I wonder if the same animation group within Disney will be doing Toy Story 3. There are aspects of the Mickey DVD’s animation stylings that would lend themselves well to creating a Toy Story like animation. If it is, then Disney clearly has a bunch of work to do achieve look and feel cohesiveness between TS2 and what will be TS3, but they are well on their way. It looks like Toy Story 3 will largely be a question of whether or not Disney can create and present a good story. I wonder if Pixar already had a TS3 story line roughed out?

Toy Story 3 certainly will be interesting.

Sing back if the FCC lifts cell phone ban on planes

Monday, December 20th, 2004

As is being reported all over the place, the FCC is considering lifting the ban on cell phone use on airplanes.

Air travel already sucks and it the ongoing, ineffective, “security theater” that we all have to go through to get to a miserable flight isn’t improving things.

Adding in loud talking idiots on cell phones during a flight pretty much takes the cake. I could easily envision a little spot in hell that involves spending eternity in a middle seat eating airplane food with two loud cell phone users having an inane conversation on either side.

If the FCC does lift the ban, how should those of us offended by loud cellers respond?
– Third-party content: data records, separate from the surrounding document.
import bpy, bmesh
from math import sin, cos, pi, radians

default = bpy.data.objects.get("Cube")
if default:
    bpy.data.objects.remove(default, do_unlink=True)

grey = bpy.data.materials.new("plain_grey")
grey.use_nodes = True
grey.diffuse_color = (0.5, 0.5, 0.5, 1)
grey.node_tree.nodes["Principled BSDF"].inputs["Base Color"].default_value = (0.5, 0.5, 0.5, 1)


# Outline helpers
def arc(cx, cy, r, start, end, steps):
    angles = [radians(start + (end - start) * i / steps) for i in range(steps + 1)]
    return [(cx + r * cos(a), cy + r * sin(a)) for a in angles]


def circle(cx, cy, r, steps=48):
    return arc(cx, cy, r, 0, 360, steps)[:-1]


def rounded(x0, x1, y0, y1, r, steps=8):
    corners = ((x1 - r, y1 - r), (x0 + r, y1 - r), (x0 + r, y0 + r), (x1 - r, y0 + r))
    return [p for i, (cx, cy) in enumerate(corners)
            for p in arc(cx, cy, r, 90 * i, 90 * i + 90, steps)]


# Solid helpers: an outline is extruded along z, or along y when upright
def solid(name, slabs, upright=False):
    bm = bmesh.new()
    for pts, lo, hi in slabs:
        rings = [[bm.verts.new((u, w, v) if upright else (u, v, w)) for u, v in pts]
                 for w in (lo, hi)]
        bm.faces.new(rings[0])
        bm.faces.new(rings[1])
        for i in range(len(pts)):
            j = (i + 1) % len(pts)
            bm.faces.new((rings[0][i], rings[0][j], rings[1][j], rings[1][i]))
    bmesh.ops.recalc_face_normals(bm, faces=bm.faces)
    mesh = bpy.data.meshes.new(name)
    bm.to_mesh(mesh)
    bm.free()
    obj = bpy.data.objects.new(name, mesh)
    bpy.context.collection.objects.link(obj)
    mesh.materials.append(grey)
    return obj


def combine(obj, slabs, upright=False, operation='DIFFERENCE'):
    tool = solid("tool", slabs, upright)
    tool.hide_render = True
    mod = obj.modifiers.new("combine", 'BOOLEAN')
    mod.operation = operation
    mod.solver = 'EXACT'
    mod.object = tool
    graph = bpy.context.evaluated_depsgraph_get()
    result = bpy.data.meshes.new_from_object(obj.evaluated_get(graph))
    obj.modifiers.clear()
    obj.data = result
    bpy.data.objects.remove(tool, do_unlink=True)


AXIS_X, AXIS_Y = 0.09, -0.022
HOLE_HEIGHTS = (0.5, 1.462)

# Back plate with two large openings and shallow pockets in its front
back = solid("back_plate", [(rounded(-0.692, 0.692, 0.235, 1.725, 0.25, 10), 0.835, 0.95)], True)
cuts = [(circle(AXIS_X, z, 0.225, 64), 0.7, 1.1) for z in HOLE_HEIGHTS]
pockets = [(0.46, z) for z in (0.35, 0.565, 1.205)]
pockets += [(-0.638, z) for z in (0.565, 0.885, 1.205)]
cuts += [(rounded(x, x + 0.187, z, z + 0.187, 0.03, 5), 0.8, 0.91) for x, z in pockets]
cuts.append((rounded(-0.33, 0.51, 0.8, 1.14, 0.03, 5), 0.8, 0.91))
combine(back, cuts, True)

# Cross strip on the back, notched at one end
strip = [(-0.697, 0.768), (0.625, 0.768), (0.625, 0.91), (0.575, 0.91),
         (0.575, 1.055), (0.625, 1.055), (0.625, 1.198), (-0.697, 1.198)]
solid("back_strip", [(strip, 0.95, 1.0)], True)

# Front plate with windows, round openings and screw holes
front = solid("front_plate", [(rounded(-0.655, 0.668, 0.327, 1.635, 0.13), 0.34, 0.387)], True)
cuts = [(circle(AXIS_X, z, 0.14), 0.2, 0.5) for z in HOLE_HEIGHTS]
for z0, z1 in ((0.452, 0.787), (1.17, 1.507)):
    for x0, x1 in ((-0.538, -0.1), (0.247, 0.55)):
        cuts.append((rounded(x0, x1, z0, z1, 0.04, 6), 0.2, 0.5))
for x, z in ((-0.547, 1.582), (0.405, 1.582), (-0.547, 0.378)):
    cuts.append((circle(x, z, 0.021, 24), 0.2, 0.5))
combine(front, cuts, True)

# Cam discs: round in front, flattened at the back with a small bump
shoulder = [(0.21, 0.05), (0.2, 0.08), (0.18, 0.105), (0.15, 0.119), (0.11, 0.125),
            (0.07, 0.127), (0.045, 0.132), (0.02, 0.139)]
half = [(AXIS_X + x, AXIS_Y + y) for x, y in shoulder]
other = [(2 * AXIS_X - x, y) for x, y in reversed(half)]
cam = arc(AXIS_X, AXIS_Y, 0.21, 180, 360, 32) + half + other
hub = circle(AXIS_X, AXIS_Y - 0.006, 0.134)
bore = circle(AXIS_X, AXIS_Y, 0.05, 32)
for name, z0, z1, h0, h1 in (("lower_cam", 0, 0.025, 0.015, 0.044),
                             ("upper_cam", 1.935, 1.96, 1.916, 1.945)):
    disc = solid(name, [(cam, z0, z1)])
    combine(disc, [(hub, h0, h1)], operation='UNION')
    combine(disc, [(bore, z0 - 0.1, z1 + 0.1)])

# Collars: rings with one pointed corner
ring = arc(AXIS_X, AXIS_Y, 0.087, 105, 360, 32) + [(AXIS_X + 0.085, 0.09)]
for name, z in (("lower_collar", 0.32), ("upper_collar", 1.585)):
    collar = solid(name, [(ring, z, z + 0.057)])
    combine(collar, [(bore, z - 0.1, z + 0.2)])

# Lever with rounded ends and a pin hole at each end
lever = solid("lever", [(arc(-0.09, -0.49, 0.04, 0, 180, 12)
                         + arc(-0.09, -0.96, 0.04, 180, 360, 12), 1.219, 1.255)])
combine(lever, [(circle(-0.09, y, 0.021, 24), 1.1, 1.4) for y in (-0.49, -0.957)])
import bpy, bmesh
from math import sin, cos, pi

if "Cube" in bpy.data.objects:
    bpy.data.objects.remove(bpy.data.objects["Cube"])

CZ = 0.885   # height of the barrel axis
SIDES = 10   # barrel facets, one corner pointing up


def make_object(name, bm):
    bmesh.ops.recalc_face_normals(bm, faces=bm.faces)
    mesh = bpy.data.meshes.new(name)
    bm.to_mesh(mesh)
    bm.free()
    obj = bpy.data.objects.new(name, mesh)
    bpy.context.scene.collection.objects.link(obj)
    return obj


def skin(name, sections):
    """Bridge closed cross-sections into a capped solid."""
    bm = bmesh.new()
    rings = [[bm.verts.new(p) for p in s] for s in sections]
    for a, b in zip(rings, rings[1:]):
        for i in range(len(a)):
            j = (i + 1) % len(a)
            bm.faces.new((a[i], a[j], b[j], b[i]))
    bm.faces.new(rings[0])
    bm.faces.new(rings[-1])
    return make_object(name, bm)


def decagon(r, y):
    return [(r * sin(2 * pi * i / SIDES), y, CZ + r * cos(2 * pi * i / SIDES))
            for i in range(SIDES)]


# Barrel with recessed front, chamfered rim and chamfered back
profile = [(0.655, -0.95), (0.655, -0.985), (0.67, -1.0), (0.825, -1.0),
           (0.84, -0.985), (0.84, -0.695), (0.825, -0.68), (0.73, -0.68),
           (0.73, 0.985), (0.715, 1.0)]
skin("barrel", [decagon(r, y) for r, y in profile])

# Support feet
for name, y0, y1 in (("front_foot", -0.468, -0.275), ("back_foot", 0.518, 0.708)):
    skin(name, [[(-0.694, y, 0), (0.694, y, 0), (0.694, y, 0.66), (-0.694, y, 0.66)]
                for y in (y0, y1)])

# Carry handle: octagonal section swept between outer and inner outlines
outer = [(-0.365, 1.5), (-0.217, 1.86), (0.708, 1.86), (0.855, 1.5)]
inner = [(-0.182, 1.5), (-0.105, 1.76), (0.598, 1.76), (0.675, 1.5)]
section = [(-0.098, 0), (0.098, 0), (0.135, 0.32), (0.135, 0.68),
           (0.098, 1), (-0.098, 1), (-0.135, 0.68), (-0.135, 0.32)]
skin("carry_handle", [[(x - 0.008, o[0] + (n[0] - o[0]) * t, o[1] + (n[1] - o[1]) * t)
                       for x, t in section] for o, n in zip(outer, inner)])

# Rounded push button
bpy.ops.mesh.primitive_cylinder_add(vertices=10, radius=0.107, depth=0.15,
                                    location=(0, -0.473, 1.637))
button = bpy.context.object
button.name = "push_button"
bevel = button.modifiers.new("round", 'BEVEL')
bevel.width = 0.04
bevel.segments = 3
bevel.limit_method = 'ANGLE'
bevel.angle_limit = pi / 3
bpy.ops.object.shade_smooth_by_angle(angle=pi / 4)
If a polite “please keep it to yourself” or “dude, I’m trying to sleep” doesn’t work, I’m thinking that a rousing round of “Mary had a Little Lamb” or “Jingle Bells” will do the trick.

If we can’t dance in protest, we can certainly sing.

Followup on World’s Most Annoying P2P

Saturday, December 18th, 2004

A couple of people pontificated on my original post that I didn’t get the point that the author was trying to make.

I most assuredly did get the point. I’m fully aware of the T-Shirt love-in that was the result of the DeCSS obfuscated code product and I thought it was both quite cool and quite effectively made the point it was trying to make.

Neat. Made a bit of a media splash and the response was generally ‘wow, they are trying to claim that that is rocket science protection technology?’. And it created a bunch of geek shirt / political activist combo paraphernalia.

But DeCSS is a different beast than P2P. CSS is a standard that an entire industry adopted. DeCSS effectively made that standard available to markets that could not otherwise consume CSS protected media.

P2P is not a standard. It is not a locked up technology that “BigCo” is trying to keep in their control.

P2P already has a very lively and open community that “BigCo” is trying to squash. The campaign is on to try and convince lawmakers and the public that P2P technology is Ÿber-evil nastiness that will destroy the world.

If you want to ensure that P2P technologies remain open and available, the best way to do that is to ensure that it is as easy as possible for relatively novice developers to toss together their own custom P2P solutions at whim.

Some random pile of obfuscated code makes a cute point, but it does not provide a building block for developers to perpetuate new protocols and solutions.

I would rather see the obviously talented developers of that particular script turn out a 1 pager bit of Python code that reads like pseudo-code for creating a simple P2P solution. Make the point that it is incredibly bloody easy to build a P2P solutions at whim using existing technologies and protocols.

From that, there will hopefully be lots of developers, admins and, even, users that put together their own custom little P2P solution for their own purposes. For example, given a clearly written version of TinyP2P, I would turn around a custom little script that I could drop on various family computers to sync photos around of the various kids in the family.

That kind of activity will very effectively demonstrate that P2P is here to stay. The more solutions available– the more developers whip off custom P2P solutions for their own personal needs– the harder it is to claim that P2P is a universally evil technology that must be squashed.

Stupid Dock Trick

Saturday, December 18th, 2004

Another obvious trick that I just didn’t know about. If you cmd-click on a Dock icon, the item it represents is selected in a Finder window.

I never needed that before and discovered it at random. Now that I know about it, I’m finding myself using it regularly.